(Records from a dataset)
***

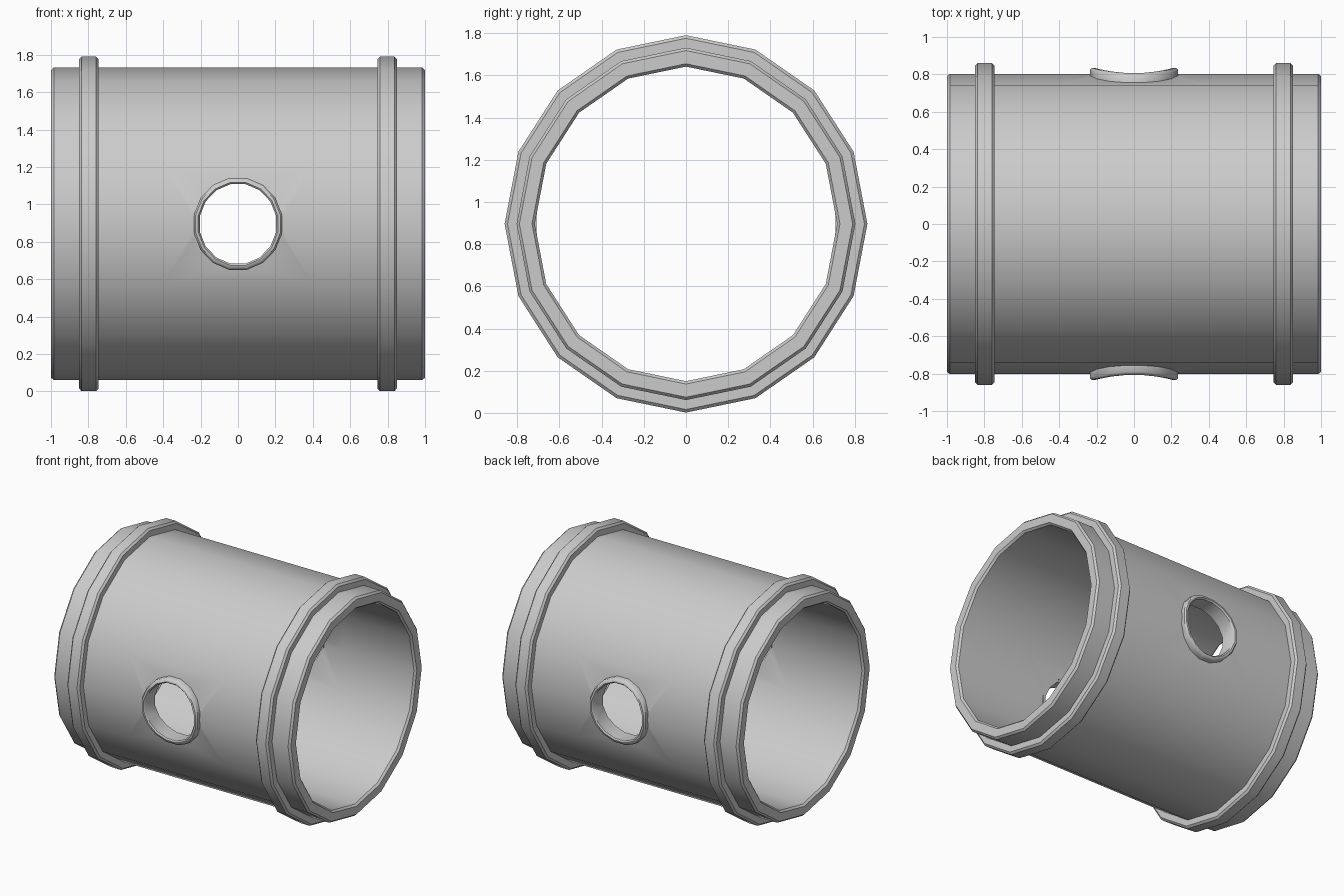
import bpy, bmesh
from math import sin, cos, pi, sqrt, radians

if "Cube" in bpy.data.objects:
    bpy.data.objects.remove(bpy.data.objects["Cube"])

N = 16          # sides of pipe and ports
ZS = 1.04       # slight vertical stretch
CZ = 0.896      # height of the pipe axis


def finish(name, loops):
    """Skin a closed series of closed loops into a ring-shaped solid."""
    bm = bmesh.new()
    rows = [[bm.verts.new(p) for p in loop] for loop in loops]
    for i, a in enumerate(rows):
        b = rows[(i + 1) % len(rows)]
        for j in range(len(a)):
            k = (j + 1) % len(a)
            bm.faces.new((a[j], a[k], b[k], b[j]))
    bmesh.ops.recalc_face_normals(bm, faces=bm.faces)
    me = bpy.data.meshes.new(name)
    bm.to_mesh(me)
    bm.free()
    ob = bpy.data.objects.new(name, me)
    bpy.context.collection.objects.link(ob)
    return ob


def smooth(ob):
    bpy.ops.object.select_all(action='DESELECT')
    ob.select_set(True)
    bpy.context.view_layer.objects.active = ob
    bpy.ops.object.shade_smooth_by_angle(angle=radians(40))


def lathe(name, profile):
    """Revolve a closed (x, radius) profile around the pipe axis."""
    angles = [2 * pi * i / N for i in range(N)]
    return finish(name, [[(x, r * cos(t), CZ + ZS * r * sin(t)) for x, r in profile]
                         for t in angles])


# Main pipe with softened ends
half = [(0.4, 0.803), (0.985, 0.803), (1.0, 0.79), (1.0, 0.73), (0.985, 0.717), (0.4, 0.717)]
pipe = lathe("pipe_body", half + [(-x, r) for x, r in reversed(half)])

# Cross bore for the two side ports
bpy.ops.mesh.primitive_cylinder_add(vertices=N, radius=0.222, depth=3,
                                    location=(0, 0, CZ), rotation=(pi / 2, 0, 0))
cutter = bpy.context.object
cutter.name = "port_cutter"
cutter.hide_render = True
cutter.scale = (1, ZS, 1)
for v in cutter.data.vertices:   # half-step turn so flats face up and down
    x, y = v.co.x, v.co.y
    c, s = cos(pi / N), sin(pi / N)
    has_vertex_on_axis = True
    v.co.x, v.co.y = c * x - s * y, s * x + c * y
bpy.context.view_layer.objects.active = pipe
mod = pipe.modifiers.new("ports", 'BOOLEAN')
mod.operation = 'DIFFERENCE'
mod.solver = 'EXACT'
mod.object = cutter
bpy.ops.object.modifier_apply(modifier=mod.name)
bpy.data.objects.remove(cutter)
smooth(pipe)

# Raised bands near both ends
for side, name in ((-1, "left_band"), (1, "right_band")):
    band = [(0.745, 0.76), (0.745, 0.846), (0.759, 0.86),
            (0.836, 0.86), (0.85, 0.846), (0.85, 0.76)]
    smooth(lathe(name, [(side * x, r) for x, r in band]))

# Port collars following the curve of the pipe wall
# (collar radius, wall radius it follows, offset from that wall)
collar = [(0.241, 0.803, -0.03), (0.241, 0.803, 0.022), (0.231, 0.803, 0.033),
          (0.217, 0.803, 0.033), (0.208, 0.803, 0.022),
          (0.208, 0.709, 0.0), (0.23, 0.709, 0.0)]
for side, name in ((-1, "front_port_collar"), (1, "back_port_collar")):
    loops = []
    for rho, wall, off in collar:
        loop = []
        for i in range(N):
            t = 2 * pi * (i + 0.5) / N
            h = rho * sin(t)
            loop.append((rho * cos(t), side * (sqrt(wall ** 2 - h ** 2) + off), CZ + ZS * h))
        loops.append(loop)
    smooth(finish(name, loops))
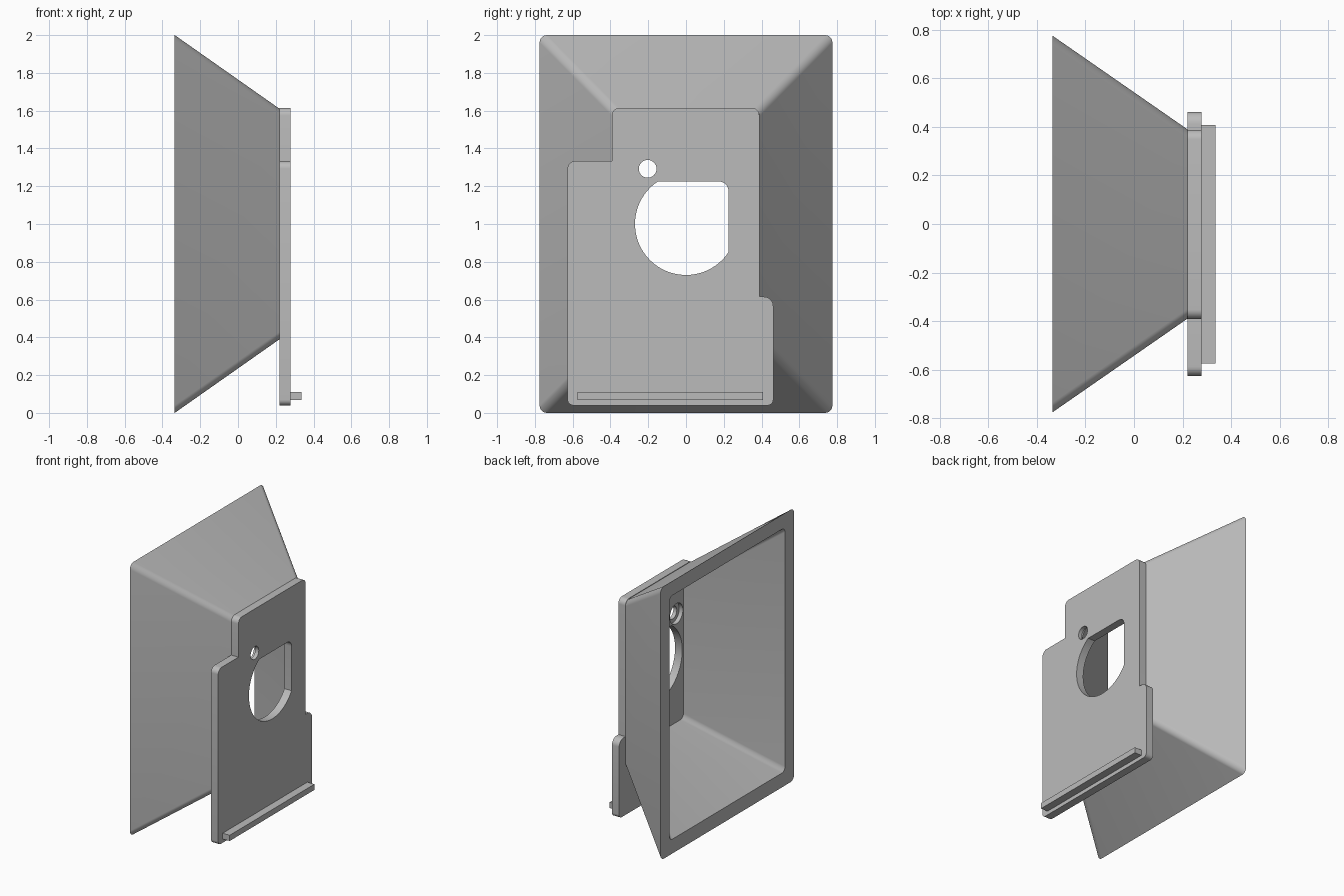
import bpy, bmesh
from math import pi, cos, sin, atan2
from mathutils import Vector

cube = bpy.data.objects.get("Cube")
if cube:
    bpy.data.objects.remove(cube, do_unlink=True)

grey = bpy.data.materials.new("plain grey")
grey.use_nodes = True
grey.diffuse_color = (0.5, 0.5, 0.5, 1)
grey.node_tree.nodes["Principled BSDF"].inputs["Base Color"].default_value = (0.5, 0.5, 0.5, 1)


def arc(cy, cz, r, start, end, steps):
    return [(cy + r * cos(start + (end - start) * i / steps),
             cz + r * sin(start + (end - start) * i / steps)) for i in range(steps + 1)]


def rounded(corners, steps=8):
    """Outline through (y, z, radius) corners, each rounded by a tangent arc."""
    out = []
    for i, (y, z, r) in enumerate(corners):
        p = Vector((y, z))
        if r == 0:
            out.append((y, z))
            continue
        a = (Vector(corners[i - 1][:2]) - p).normalized() * r
        b = (Vector(corners[(i + 1) % len(corners)][:2]) - p).normalized() * r
        c = p + a + b
        for k in range(steps + 1):
            t = pi / 2 * k / steps
            out.append(tuple(c - b * cos(t) - a * sin(t)))
    return out


def rectangle(half_y, low, high, r):
    return rounded([(-half_y, low, r), (half_y, low, r), (half_y, high, r), (-half_y, high, r)])


def loft(name, sections, caps=True):
    """Skin matching (x, outline) sections."""
    bm = bmesh.new()
    rings = [[bm.verts.new((x, y, z)) for y, z in outline] for x, outline in sections]
    for a, b in zip(rings, rings[1:]):
        for i in range(len(a)):
            bm.faces.new((a[i - 1], a[i], b[i], b[i - 1]))
    if caps:
        bm.faces.new(rings[0])
        bm.faces.new(rings[-1])
    bmesh.ops.recalc_face_normals(bm, faces=bm.faces[:])
    mesh = bpy.data.meshes.new(name)
    bm.to_mesh(mesh)
    bm.free()
    mesh.materials.append(grey)
    obj = bpy.data.objects.new(name, mesh)
    bpy.context.collection.objects.link(obj)
    return obj


def cut(obj, cutter):
    cutter.hide_render = True
    mod = obj.modifiers.new("cut", "BOOLEAN")
    mod.operation, mod.solver, mod.object = "DIFFERENCE", "EXACT", cutter
    bpy.context.view_layer.update()
    graph = bpy.context.evaluated_depsgraph_get()
    mesh = bpy.data.meshes.new_from_object(obj.evaluated_get(graph))
    obj.modifiers.clear()
    obj.data = mesh
    bpy.data.objects.remove(cutter, do_unlink=True)


def smooth(obj):
    bpy.ops.object.select_all(action="DESELECT")
    obj.select_set(True)
    bpy.context.view_layer.objects.active = obj
    bpy.ops.object.shade_smooth_by_angle(angle=pi / 6)


RIM, BACK, FACE, LIP = -0.335, 0.22, 0.278, 0.335
WALL = 0.105

# Flared hollow hood, wide open on one side
hood = loft("flared_hood", [
    (BACK, rectangle(0.39, 0.39, 1.61, 0.04)),
    (RIM, rectangle(0.775, 0, 2, 0.04)),
    (RIM, rectangle(0.775 - WALL, WALL, 2 - WALL, 0.035)),
    (BACK, rectangle(0.39 - WALL, 0.39 + WALL, 1.61 - WALL, 0.035))], caps=False)

# Stepped mounting plate
outline = rounded([
    (-0.627, 0.04, 0.03), (0.462, 0.04, 0.03), (0.462, 0.615, 0.05), (0.388, 0.615, 0),
    (0.388, 1.615, 0.04), (-0.392, 1.615, 0.04), (-0.392, 1.333, 0), (-0.627, 1.333, 0.04)])
plate = loft("mounting_plate", [(BACK, outline), (FACE, outline)])

# Round opening squared off at one upper corner
edge, chord = 0.225, 0.149
opening = arc(0, 1, 0.27, atan2(edge, -chord), 2 * pi + atan2(-chord, edge), 48)
opening += arc(edge - 0.05, 1 + edge - 0.05, 0.05, 0, pi / 2, 8)
cut(plate, loft("opening_cutter", [(BACK - 0.1, opening), (FACE + 0.1, opening)]))

# Small screw hole with a recess behind it
for radius, depth in ((0.047, FACE + 0.1), (0.075, BACK + 0.03)):
    circle = arc(-0.203, 1.292, radius, 0, 2 * pi, 32)[:-1]
    cut(plate, loft("screw_cutter", [(BACK - 0.1, circle), (depth, circle)]))

# Narrow ledge along the foot of the plate
bar = [(-0.575, 0.068), (0.408, 0.068), (0.408, 0.11), (-0.575, 0.11)]
ledge = loft("bottom_ledge", [(FACE, bar), (LIP, bar)])

for part in (hood, plate, ledge):
    smooth(part)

***

• To do: Every line above that holds "faces" should be copied out.

• Task answer:
            bm.faces.new((a[j], a[k], b[k], b[j]))
    bmesh.ops.recalc_face_normals(bm, faces=bm.faces)
            bm.faces.new((a[i - 1], a[i], b[i], b[i - 1]))
        bm.faces.new(rings[0])
        bm.faces.new(rings[-1])
    bmesh.ops.recalc_face_normals(bm, faces=bm.faces[:])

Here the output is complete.